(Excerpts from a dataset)
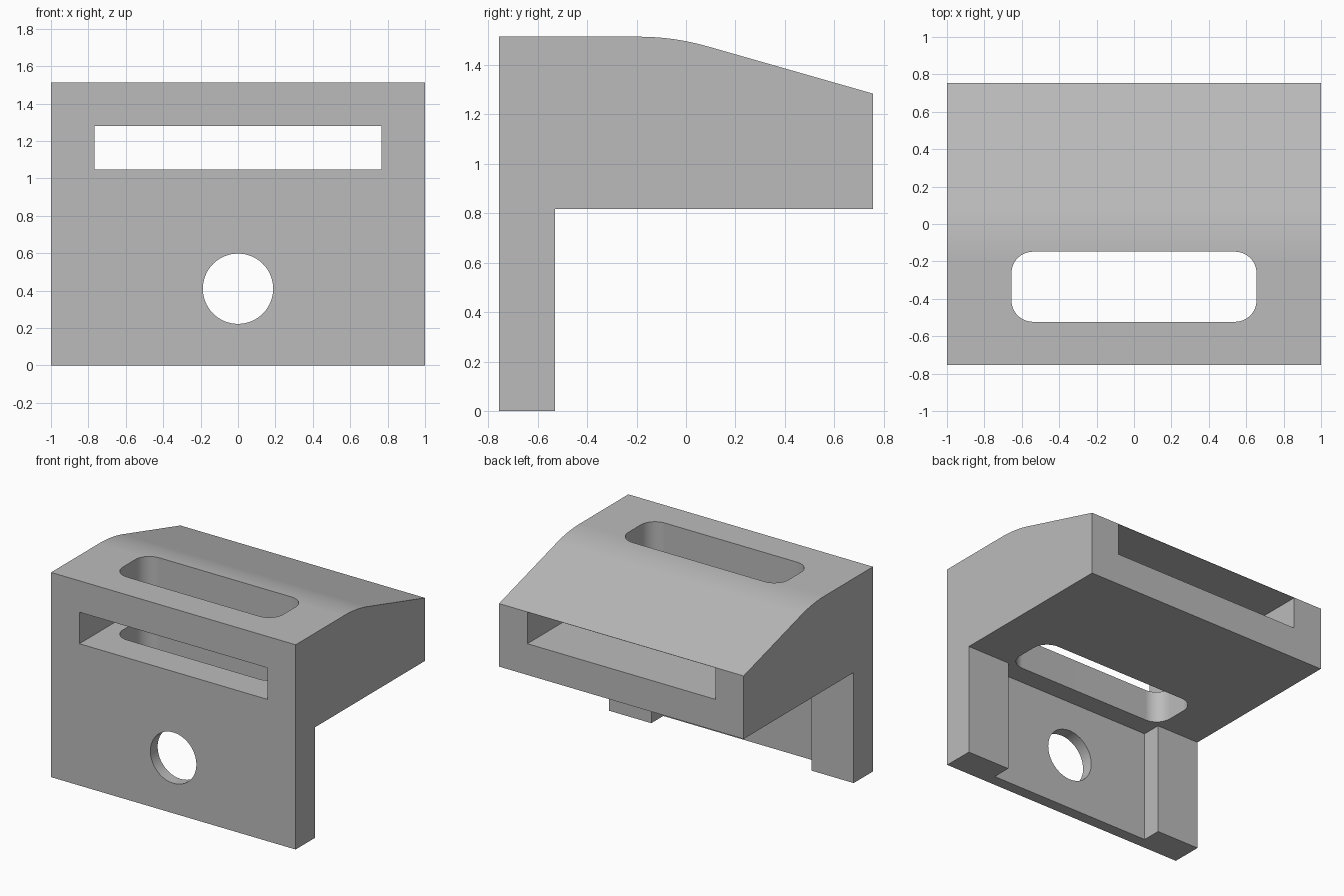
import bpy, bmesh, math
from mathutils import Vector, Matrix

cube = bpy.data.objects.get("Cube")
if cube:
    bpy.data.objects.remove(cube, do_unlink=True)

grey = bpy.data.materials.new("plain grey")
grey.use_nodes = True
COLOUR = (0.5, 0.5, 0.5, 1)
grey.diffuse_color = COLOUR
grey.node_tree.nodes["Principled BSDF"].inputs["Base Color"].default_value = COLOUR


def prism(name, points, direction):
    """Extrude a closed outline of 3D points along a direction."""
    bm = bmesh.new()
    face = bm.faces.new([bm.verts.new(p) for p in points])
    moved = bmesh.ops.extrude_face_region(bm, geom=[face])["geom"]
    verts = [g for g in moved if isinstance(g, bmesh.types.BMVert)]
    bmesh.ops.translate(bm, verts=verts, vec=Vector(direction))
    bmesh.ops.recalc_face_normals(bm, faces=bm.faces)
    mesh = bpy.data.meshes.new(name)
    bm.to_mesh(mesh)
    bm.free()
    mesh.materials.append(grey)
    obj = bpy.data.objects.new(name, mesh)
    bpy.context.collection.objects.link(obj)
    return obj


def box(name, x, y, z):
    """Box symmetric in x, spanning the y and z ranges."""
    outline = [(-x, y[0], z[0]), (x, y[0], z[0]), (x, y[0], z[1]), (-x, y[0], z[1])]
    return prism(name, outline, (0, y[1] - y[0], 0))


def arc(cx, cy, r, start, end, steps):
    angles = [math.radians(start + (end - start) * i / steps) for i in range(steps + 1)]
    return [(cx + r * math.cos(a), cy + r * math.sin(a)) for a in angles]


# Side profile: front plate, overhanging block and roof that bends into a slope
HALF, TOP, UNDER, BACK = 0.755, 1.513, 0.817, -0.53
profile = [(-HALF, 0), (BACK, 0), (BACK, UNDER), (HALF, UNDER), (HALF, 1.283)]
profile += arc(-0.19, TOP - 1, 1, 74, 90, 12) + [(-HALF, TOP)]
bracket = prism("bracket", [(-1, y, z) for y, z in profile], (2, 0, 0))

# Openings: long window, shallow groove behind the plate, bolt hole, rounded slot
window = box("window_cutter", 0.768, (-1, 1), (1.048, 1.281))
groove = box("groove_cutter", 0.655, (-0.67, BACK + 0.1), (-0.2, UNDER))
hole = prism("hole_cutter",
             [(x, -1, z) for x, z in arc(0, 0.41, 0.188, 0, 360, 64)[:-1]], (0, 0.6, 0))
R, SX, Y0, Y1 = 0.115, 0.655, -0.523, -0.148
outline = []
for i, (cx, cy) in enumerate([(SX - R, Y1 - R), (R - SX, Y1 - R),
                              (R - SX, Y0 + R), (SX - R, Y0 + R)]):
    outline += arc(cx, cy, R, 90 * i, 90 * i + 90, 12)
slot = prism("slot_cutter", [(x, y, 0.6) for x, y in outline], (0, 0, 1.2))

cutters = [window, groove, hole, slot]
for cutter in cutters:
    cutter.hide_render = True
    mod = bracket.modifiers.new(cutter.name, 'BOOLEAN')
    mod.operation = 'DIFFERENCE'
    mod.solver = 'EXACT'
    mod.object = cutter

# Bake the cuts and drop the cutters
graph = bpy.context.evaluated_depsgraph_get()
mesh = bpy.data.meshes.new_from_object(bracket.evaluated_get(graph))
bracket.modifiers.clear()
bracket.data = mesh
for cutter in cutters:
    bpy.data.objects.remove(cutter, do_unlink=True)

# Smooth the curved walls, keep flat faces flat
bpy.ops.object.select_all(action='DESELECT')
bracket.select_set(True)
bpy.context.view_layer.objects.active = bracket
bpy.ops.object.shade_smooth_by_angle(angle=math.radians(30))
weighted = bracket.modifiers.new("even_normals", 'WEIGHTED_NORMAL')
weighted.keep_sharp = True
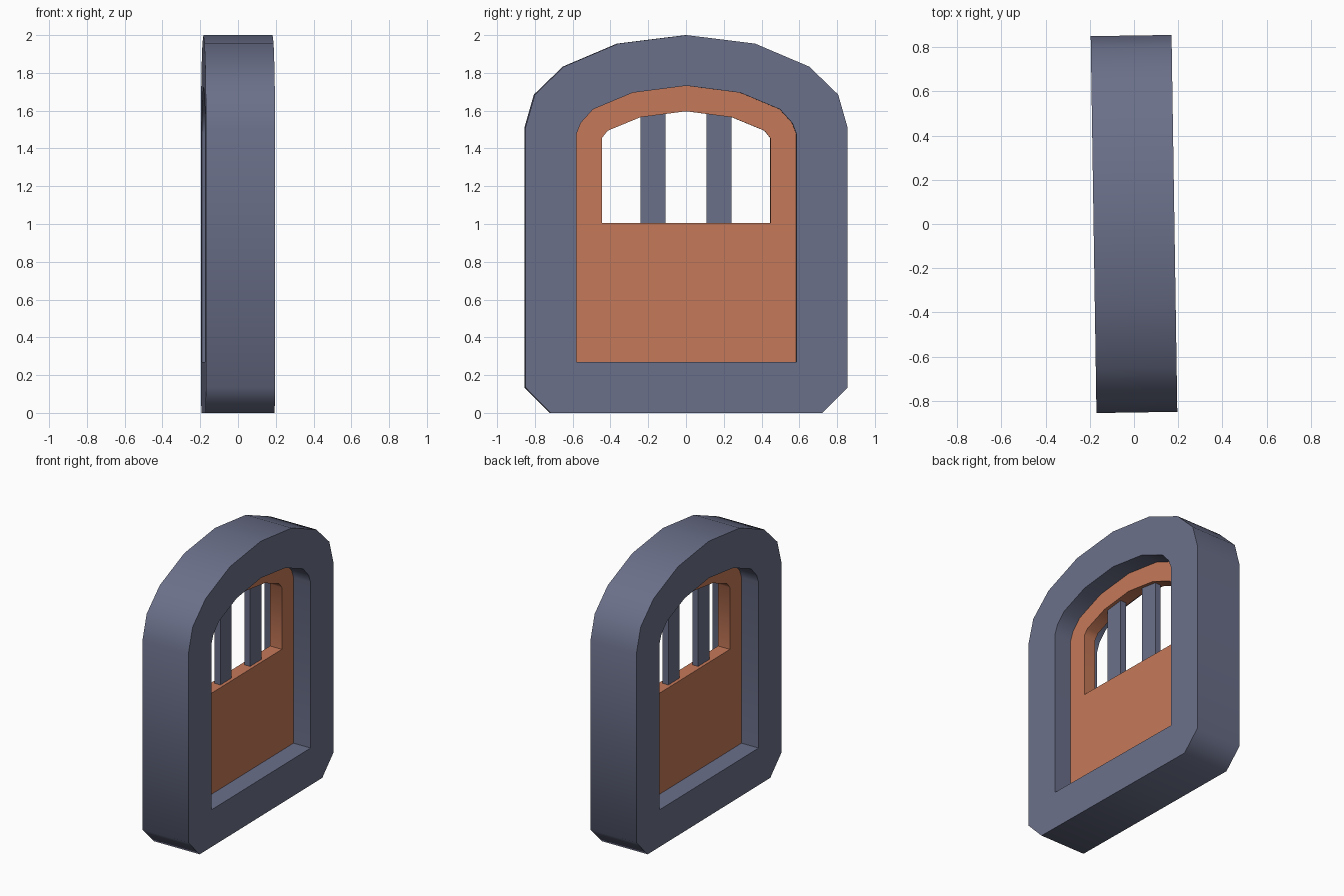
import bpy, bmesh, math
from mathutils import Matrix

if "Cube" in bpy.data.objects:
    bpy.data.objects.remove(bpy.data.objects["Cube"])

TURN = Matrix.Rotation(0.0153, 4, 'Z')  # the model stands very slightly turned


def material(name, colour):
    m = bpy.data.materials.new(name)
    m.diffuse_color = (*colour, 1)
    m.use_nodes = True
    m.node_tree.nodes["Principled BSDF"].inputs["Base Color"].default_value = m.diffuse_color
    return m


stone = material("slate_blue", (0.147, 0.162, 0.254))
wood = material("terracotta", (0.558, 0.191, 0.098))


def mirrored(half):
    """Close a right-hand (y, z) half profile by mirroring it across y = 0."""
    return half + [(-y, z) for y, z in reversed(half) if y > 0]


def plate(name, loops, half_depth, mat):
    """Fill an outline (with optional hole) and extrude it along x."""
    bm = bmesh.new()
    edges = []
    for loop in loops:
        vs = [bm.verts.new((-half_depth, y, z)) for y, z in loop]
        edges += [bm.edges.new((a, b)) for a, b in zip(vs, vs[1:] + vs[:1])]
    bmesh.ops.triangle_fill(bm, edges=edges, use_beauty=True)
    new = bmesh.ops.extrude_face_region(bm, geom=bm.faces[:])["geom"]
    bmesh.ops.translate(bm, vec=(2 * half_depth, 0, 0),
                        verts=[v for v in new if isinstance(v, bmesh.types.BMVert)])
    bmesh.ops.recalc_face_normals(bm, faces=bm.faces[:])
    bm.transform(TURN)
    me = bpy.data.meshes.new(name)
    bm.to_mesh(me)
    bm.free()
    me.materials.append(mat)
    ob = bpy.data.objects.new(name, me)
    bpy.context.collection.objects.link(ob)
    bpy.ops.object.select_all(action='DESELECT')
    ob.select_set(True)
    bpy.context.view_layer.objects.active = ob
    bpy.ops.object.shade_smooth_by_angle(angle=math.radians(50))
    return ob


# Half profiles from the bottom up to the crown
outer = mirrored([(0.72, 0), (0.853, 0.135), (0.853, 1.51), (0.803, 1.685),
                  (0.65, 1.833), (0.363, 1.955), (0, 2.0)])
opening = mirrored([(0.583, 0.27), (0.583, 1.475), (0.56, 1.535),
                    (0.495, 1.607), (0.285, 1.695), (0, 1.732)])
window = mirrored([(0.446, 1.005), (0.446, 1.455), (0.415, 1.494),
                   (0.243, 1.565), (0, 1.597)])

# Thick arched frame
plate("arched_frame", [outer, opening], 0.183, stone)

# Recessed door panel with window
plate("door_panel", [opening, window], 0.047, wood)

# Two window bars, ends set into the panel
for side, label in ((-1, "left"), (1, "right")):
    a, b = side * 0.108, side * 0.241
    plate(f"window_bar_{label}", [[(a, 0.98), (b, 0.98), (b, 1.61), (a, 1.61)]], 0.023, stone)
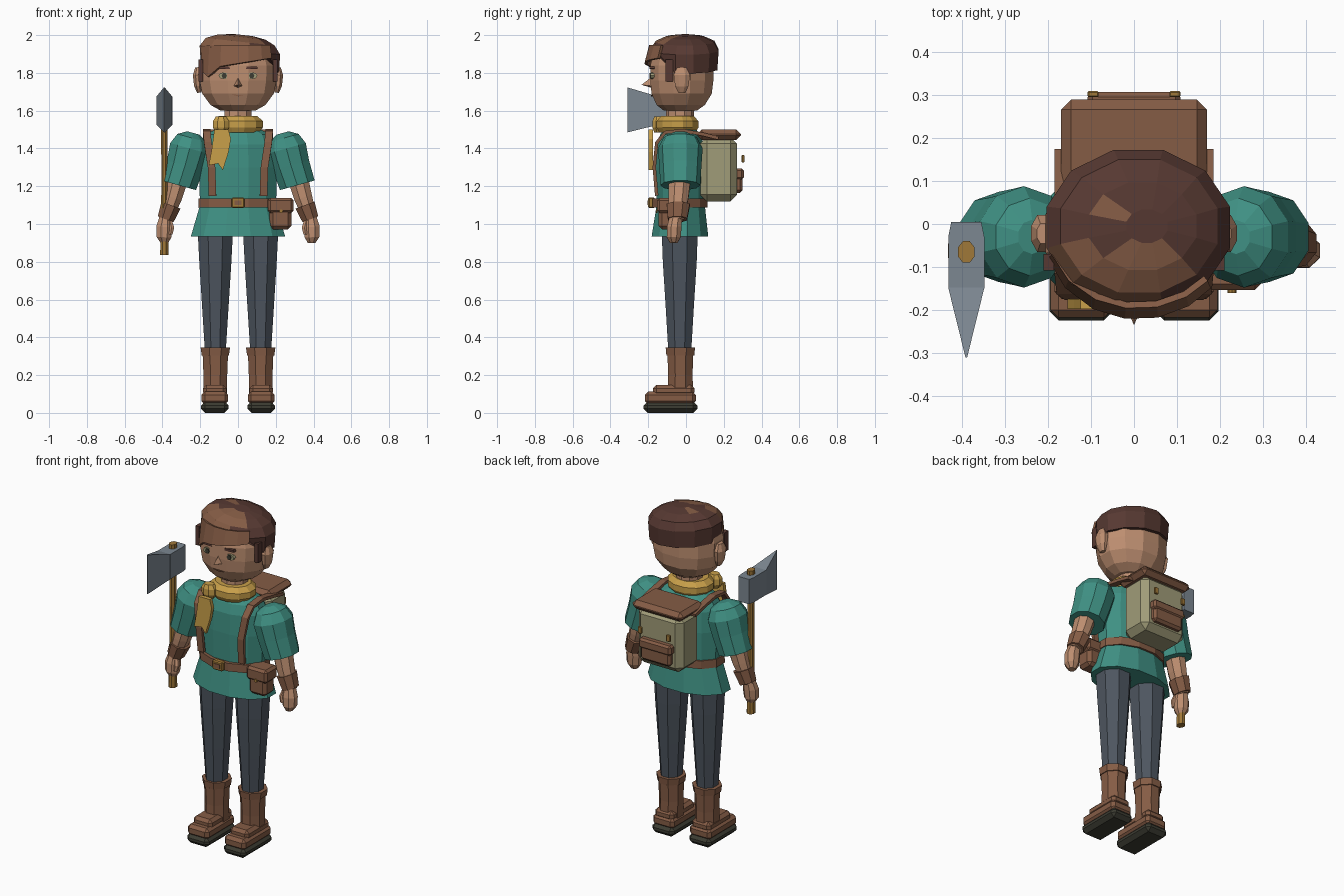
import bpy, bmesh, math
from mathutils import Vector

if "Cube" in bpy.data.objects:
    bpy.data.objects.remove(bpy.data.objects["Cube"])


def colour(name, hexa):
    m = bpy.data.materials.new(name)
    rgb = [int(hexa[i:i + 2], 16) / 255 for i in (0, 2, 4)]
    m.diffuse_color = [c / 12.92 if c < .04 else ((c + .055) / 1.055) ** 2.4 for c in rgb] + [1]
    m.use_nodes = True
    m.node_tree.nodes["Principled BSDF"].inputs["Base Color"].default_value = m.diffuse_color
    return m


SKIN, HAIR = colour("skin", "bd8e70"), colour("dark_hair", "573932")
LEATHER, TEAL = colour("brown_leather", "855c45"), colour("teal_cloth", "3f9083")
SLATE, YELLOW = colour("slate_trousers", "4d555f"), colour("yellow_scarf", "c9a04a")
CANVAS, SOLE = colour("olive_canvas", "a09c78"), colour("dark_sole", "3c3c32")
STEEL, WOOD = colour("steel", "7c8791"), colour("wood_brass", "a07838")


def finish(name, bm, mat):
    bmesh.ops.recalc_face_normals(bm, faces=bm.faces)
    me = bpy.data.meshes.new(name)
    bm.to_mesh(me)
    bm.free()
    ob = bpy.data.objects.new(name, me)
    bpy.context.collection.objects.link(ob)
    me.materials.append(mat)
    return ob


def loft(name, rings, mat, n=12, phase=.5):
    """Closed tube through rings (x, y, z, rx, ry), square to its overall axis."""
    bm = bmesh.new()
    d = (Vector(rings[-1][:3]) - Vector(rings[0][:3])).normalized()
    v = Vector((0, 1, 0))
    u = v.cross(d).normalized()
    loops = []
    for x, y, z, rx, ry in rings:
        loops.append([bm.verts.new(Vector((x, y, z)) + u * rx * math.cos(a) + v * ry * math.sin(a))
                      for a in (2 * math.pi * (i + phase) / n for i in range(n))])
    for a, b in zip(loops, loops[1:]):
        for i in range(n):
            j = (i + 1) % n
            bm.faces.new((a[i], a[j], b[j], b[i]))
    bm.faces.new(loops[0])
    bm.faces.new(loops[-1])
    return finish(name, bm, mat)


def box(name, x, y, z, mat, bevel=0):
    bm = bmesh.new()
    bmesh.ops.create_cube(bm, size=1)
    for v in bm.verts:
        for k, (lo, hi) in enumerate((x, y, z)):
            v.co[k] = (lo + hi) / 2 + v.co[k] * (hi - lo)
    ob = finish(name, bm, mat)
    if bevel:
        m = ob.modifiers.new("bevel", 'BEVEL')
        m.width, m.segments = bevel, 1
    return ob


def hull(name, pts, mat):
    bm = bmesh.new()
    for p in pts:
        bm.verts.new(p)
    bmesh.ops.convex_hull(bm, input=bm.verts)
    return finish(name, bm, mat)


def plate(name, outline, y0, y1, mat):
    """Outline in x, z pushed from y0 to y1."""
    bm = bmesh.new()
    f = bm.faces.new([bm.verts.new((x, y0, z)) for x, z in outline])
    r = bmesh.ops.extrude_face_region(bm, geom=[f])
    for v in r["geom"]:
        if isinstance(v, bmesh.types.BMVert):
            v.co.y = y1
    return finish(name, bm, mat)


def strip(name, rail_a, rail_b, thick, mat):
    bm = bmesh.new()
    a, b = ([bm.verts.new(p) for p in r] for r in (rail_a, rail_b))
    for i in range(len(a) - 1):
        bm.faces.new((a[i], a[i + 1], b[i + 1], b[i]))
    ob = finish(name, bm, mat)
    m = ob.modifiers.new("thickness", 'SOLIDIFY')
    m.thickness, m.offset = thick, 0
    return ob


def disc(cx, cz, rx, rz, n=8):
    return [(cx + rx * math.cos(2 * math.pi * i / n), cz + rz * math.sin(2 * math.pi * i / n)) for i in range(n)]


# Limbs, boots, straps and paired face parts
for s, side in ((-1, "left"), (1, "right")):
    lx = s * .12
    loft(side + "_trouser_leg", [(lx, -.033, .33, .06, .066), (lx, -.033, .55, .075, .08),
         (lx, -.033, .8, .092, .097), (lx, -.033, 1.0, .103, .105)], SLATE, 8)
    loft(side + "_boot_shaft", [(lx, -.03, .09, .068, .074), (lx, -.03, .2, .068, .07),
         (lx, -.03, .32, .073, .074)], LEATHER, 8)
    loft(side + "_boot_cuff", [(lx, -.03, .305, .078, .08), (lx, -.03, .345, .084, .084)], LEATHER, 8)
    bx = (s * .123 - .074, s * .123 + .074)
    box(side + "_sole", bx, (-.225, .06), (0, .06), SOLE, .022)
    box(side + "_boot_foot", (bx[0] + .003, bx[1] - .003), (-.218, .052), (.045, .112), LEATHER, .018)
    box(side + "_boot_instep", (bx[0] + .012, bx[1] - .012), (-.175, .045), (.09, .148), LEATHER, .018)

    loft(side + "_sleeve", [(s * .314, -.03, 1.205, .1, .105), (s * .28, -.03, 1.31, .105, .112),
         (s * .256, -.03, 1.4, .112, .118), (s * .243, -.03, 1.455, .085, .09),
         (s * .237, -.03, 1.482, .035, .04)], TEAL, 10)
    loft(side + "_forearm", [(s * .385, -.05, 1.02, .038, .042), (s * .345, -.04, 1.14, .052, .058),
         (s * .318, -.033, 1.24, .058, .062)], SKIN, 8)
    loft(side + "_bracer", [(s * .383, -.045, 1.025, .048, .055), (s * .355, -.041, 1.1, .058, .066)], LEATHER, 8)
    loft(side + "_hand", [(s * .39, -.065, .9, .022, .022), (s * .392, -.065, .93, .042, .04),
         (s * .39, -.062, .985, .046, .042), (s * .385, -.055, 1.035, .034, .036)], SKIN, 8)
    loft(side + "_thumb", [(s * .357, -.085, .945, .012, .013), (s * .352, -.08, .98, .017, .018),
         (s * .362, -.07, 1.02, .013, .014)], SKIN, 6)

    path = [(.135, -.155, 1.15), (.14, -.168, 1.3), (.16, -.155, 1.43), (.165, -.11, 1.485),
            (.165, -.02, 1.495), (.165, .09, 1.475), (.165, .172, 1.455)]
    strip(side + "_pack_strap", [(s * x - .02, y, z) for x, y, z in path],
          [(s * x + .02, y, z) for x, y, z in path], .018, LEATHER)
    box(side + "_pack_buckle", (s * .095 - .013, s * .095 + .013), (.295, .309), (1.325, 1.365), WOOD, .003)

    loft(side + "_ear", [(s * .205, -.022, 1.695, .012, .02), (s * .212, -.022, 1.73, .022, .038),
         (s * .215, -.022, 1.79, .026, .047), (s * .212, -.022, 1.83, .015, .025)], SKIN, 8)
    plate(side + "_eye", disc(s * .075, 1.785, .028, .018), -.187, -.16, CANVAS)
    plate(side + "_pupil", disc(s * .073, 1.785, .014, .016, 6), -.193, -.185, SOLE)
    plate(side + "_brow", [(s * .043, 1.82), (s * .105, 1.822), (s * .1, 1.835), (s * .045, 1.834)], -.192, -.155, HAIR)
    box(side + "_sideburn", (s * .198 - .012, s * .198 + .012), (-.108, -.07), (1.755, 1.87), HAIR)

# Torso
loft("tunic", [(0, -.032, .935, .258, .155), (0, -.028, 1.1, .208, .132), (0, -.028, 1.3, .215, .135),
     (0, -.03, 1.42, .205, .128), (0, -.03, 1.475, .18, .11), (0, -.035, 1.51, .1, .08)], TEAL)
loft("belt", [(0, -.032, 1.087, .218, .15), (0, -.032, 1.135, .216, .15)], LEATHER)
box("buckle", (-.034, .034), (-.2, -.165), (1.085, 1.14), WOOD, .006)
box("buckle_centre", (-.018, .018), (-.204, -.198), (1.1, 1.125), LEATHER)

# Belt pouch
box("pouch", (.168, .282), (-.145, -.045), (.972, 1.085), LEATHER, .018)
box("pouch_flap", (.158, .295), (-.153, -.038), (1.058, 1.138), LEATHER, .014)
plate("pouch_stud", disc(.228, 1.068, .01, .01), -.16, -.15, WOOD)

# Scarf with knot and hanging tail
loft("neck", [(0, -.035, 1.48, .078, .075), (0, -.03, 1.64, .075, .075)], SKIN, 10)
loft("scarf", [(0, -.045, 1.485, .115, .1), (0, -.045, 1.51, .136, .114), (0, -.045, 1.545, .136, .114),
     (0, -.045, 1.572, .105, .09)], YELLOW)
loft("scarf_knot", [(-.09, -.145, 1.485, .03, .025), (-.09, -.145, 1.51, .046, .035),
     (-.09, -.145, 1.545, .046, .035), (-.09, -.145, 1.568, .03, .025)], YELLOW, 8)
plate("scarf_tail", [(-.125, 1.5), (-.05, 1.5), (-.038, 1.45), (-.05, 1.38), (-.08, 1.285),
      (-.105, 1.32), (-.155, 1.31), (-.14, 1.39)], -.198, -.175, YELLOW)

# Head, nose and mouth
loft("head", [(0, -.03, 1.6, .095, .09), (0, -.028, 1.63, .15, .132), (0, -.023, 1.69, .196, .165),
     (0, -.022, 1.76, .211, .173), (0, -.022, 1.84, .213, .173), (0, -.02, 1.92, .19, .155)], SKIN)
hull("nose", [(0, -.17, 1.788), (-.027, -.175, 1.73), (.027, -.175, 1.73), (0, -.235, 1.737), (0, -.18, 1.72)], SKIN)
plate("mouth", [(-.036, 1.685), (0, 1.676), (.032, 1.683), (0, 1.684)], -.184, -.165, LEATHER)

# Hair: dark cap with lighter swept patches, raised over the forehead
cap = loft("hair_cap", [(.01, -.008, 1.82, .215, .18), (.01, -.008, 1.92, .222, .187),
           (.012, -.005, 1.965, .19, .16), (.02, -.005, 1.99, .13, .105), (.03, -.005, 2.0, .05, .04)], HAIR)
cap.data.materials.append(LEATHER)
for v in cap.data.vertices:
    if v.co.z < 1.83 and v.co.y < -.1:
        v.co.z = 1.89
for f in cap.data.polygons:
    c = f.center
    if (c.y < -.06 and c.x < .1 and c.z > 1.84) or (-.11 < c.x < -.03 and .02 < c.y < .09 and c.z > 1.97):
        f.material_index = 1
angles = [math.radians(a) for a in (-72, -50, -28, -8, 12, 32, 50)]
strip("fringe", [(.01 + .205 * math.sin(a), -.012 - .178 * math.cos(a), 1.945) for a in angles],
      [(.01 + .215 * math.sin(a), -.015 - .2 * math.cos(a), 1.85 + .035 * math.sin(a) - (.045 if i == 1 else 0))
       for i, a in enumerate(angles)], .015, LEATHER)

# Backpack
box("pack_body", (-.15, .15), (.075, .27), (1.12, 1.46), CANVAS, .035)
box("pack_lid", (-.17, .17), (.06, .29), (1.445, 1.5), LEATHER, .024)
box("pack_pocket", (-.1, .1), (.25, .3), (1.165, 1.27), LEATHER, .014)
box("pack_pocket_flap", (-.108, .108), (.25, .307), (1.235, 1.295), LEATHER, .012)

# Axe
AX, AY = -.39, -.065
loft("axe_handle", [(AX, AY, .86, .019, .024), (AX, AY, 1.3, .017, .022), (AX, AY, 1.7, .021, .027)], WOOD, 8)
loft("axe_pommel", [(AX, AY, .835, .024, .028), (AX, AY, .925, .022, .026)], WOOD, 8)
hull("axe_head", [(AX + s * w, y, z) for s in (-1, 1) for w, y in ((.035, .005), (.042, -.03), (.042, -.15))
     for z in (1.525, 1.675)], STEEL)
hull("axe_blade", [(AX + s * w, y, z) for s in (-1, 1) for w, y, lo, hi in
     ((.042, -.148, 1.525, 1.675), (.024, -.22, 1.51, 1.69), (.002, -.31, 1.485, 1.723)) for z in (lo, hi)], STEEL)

**Assigned task**
Return every line above in which the string "cutters" occurs.

**Your solution**
cutters = [window, groove, hole, slot]
for cutter in cutters:
# Bake the cuts and drop the cutters
for cutter in cutters:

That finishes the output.